From my experience with broadband here, internet can drop to a fraction of normal speed quite often. Does it ever go out completely? So far as I know, no. But then again, I don’t get broadband, so it’s hard to tell for certain. Here’s the thing: I can count on one hand the number of times I’ve seen the power go out for an hour or more. I often hear stories of internet going dead. And I would guess that Adam Orth has never lived long in a place with spotty mobile reception. It’s one thing for him to say that he won’t go without a mobile phone in a place like Seattle — where you are almost guaranteed to have service wherever you go — but what if that phone didn’t work 70% of the time (a very common occurrence in more rural areas of the country)? Would it be worth paying good money ($60 a month or more) for a phone if it doesn’t even work most of the time?
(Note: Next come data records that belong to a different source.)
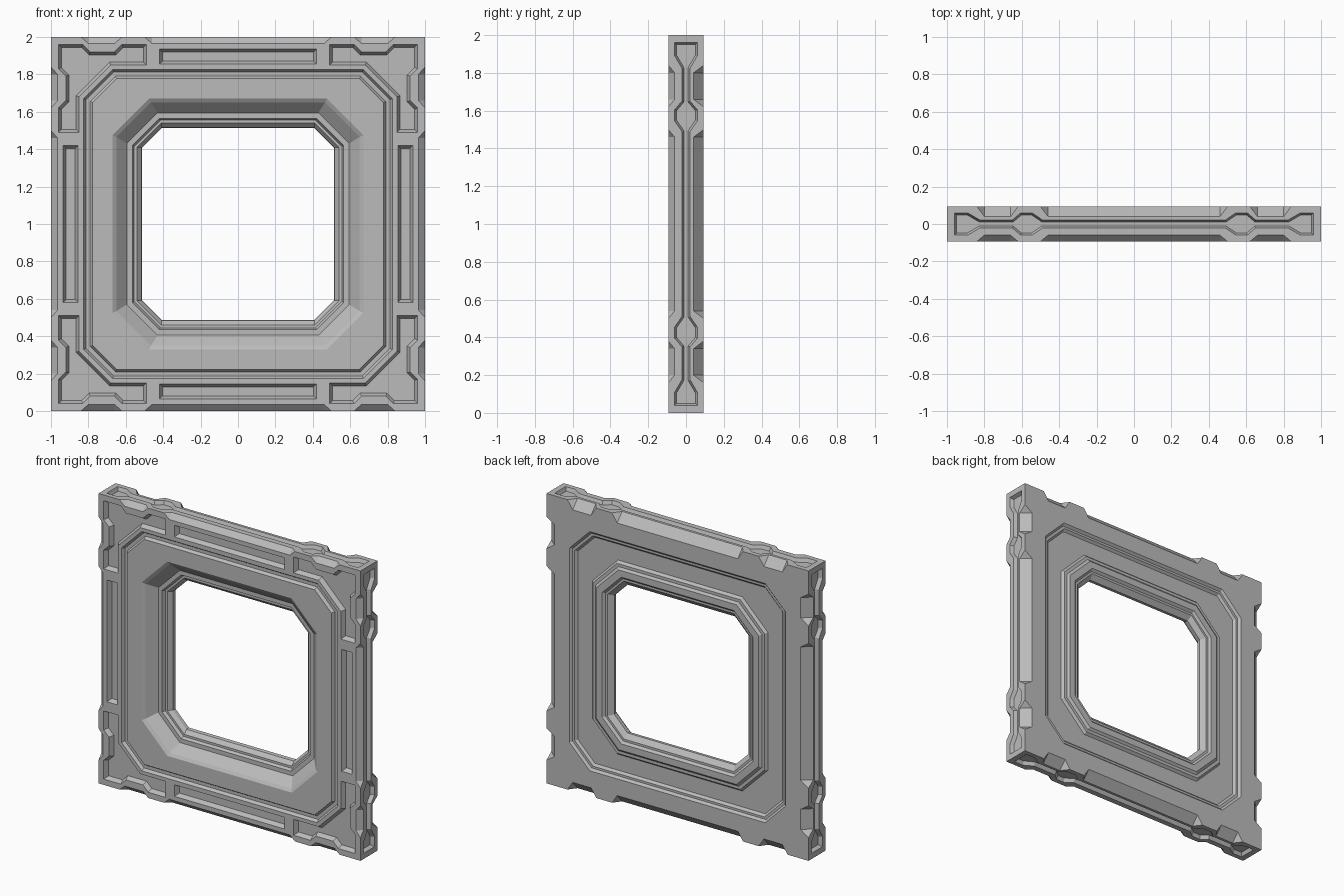
import bpy, bmesh, math
from mathutils import Vector, Matrix

cube = bpy.data.objects.get("Cube")
if cube:
    bpy.data.objects.remove(cube, do_unlink=True)

T = 0.093  # half thickness of the panel
TURNS = [Matrix.Rotation(k * math.pi / 2, 3, 'Y') for k in range(4)]

grey = bpy.data.materials.new("mid_grey")
grey.use_nodes = True
grey.diffuse_color = (0.5, 0.5, 0.5, 1)
grey.node_tree.nodes["Principled BSDF"].inputs["Base Color"].default_value = (0.5, 0.5, 0.5, 1)


def make_object(name, bm):
    bmesh.ops.recalc_face_normals(bm, faces=bm.faces[:])
    mesh = bpy.data.meshes.new(name)
    bm.to_mesh(mesh)
    bm.free()
    mesh.materials.append(grey)
    obj = bpy.data.objects.new(name, mesh)
    bpy.context.collection.objects.link(obj)
    return obj


def bridge(bm, a, b):
    for i in range(len(a)):
        j = (i + 1) % len(a)
        bm.faces.new((a[i], a[j], b[j], b[i]))


def offset(points, d):
    """Move every side of an outline inward by d, keeping mitred corners."""
    n = len(points)
    pts = [Vector(p) for p in points]
    area = sum(pts[i - 1].x * pts[i].y - pts[i].x * pts[i - 1].y for i in range(n))
    side = 1 if area > 0 else -1
    out = []
    for i in range(n):
        a = (pts[i] - pts[i - 1]).normalized()
        b = (pts[(i + 1) % n] - pts[i]).normalized()
        na, nb = Vector((-a.y, a.x)) * side, Vector((-b.y, b.x)) * side
        out.append(pts[i] + (na + nb) * d / (1 + na.dot(nb)))
    return out


def tapered_pocket(bm, outline, depth, slope, place):
    """Closed cutter with sloping walls; place maps (p, q, depth) to space."""
    lift = 0.25
    top = [bm.verts.new(place(p.x, p.y, -depth * lift)) for p in offset(outline, -slope * lift)]
    low = [bm.verts.new(place(p.x, p.y, depth)) for p in offset(outline, slope)]
    bridge(bm, top, low)
    bm.faces.new(top)
    bm.faces.new(low)


def edge_wedge(bm, a, b, run, inset, drop, face, turn):
    """Sloped scallop along a rim edge; face is -1 for front, 1 for back."""
    pts = []
    for s, d in ((a, 1), (b, -1)):
        pts += [(s + d * run, T - 2 * drop, 1 + inset),
                (s + d * run, T + drop, 1 - 2 * inset),
                (s - d * run, T + drop / 2, 1 + inset / 2)]
    v = [bm.verts.new(turn @ Vector((s, y * face, w))) for s, y, w in pts]
    bridge(bm, v[:3], v[3:])
    bm.faces.new(v[:3])
    bm.faces.new(v[3:])


def carve(target, cutter):
    cutter.hide_render = True
    mod = target.modifiers.new("carve", 'BOOLEAN')
    mod.operation = 'DIFFERENCE'
    mod.solver = 'EXACT'
    mod.use_self = True
    mod.object = cutter
    bpy.context.view_layer.objects.active = target
    bpy.ops.object.modifier_apply(modifier=mod.name)
    bpy.data.objects.remove(cutter, do_unlink=True)


# Panel: octagonal rings (half size, corner start, y) from front rim through window to back rim
rings = [
    (1, 1, -T), (.825, .67, -T), (.812, .665, -.073), (.79, .655, -.073), (.777, .65, -T),
    (.67, .475, -T), (.65, .465, -.08), (.594, .43, -.02), (.565, .42, -.02),
    (.555, .415, 0), (.54, .41, 0), (.515, .41, .025), (.512, .41, .05),
    (.545, .42, .078), (.56, .425, .078), (.575, .43, T), (.62, .45, T),
    (.635, .46, .08), (.655, .47, .08), (.67, .475, .063),
    (.78, .65, .063), (.795, .655, .078), (.81, .665, .078), (.825, .67, T), (1, 1, T),
]
bm = bmesh.new()
loops = []
for u, c, y in rings:
    corners = [(u, c), (c, u), (-c, u), (-u, c), (-u, -c), (-c, -u), (c, -u), (u, -c)]
    loops.append([bm.verts.new((x, y, z)) for x, z in corners])
for i in range(len(loops)):
    bridge(bm, loops[i - 1], loops[i])
bmesh.ops.remove_doubles(bm, verts=bm.verts[:], dist=0.0001)
panel = make_object("window_panel", bm)

# Sloped scallops along all front and back rim edges
bm = bmesh.new()
for turn in TURNS:
    for a, b in ((-.84, -.62), (-.5, .5), (.62, .84)):
        edge_wedge(bm, a, b, .04, .035, .033, -1, turn)
        edge_wedge(bm, a, b, .04, .06, .053, 1, turn)
carve(panel, make_object("scallop_cutter", bm))

# Channel with widened pockets running along each outer side
quarter = [(.96, .06), (.89, .06), (.825, .022), (.65, .022),
           (.605, .06), (.545, .06), (.49, .022)]
upper = quarter + [(-s, t) for s, t in reversed(quarter)]
channel = upper + [(s, -t) for s, t in reversed(upper)]
bm = bmesh.new()
for turn in TURNS:
    tapered_pocket(bm, channel, .025, .011,
                   lambda p, q, d: turn @ Vector((p, q, 1 - d)))
carve(panel, make_object("channel_cutter", bm))

# Front face: notched corner pockets and long slots
half = [(.85, .68), (.85, .49), (.96, .49), (.96, .62), (.92, .66),
        (.92, .79), (.96, .83), (.96, .96)]
bracket = half + [(q, p) for p, q in reversed(half[:-1])]
slot = [(-.42, .855), (.42, .855), (.42, .935), (-.42, .935)]
bm = bmesh.new()
for turn in TURNS:
    for outline in (bracket, slot):
        tapered_pocket(bm, outline, .03, .016,
                       lambda p, q, d: turn @ Vector((p, -T + d, q)))
carve(panel, make_object("pocket_cutter", bm))

# Stand the panel on the ground
panel.data.transform(Matrix.Translation((0, 0, 1)))
for poly in panel.data.polygons:
    poly.use_smooth = False
    poly.material_index = 0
And that’s an excellent analogy for gamers. I want to be able to pick up and play my copy of the latest big JRPG at any and all hours. I don’t want to not be able to play because my ISP is down, or the console maker is doing a server update, or… you get the idea. We gamers should be legitimately concerned about an “always online” console because the console maker cannot, repeat, CANNOT guarantee service at all times.
Just look at Diablo III. That game was almost guaranteed from announcement to sell millions of copies worldwide. Yet, Blizzard completely dropped the ball on launch day by not having enough servers for all the people who wanted to play. That should have been the ultimate warning to anyone wanting to try always online DRM.
And yet, SimCity came along and managed to be an even worse fiasco.
While it is good the Microsoft hasn’t pulled the trigger to make online necessary for use, the fact that Mark Whitton, Xbox exec, has said (http://www NULL.wired NULL.com/gamelife/2013/05/xbox-one-analysis/), “I hope [developers] do [implement always-online in every game],” is a problem. It assumes that everyone in your target audience has a stable internet connection at all times.
Remember: Not everyone lives in Washington.